(Saved entries)
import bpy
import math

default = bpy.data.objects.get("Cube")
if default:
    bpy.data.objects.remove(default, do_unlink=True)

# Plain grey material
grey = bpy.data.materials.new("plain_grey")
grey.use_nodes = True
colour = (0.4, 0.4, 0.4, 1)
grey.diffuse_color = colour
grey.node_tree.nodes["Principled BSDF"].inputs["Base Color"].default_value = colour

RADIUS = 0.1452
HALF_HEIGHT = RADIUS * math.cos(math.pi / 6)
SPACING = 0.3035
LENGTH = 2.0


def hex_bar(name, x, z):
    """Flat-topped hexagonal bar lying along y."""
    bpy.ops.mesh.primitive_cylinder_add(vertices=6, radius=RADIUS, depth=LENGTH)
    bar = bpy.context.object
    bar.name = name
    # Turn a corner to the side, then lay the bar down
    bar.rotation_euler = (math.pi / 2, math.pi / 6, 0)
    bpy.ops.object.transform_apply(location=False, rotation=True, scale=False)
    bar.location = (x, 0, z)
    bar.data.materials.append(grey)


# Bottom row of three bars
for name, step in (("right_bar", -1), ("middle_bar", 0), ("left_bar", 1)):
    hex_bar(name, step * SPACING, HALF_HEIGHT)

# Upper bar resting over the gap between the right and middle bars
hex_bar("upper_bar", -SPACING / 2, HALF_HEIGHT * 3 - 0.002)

#### [What to produce]
From the entries above, extract only the lines running from the one containing "bar = bpy.context.object" through the one containing "# Bottom row of three bars", inclusive.

#### [Solution to the problem]
    bar = bpy.context.object
    bar.name = name
    # Turn a corner to the side, then lay the bar down
    bar.rotation_euler = (math.pi / 2, math.pi / 6, 0)
    bpy.ops.object.transform_apply(location=False, rotation=True, scale=False)
    bar.location = (x, 0, z)
    bar.data.materials.append(grey)


# Bottom row of three bars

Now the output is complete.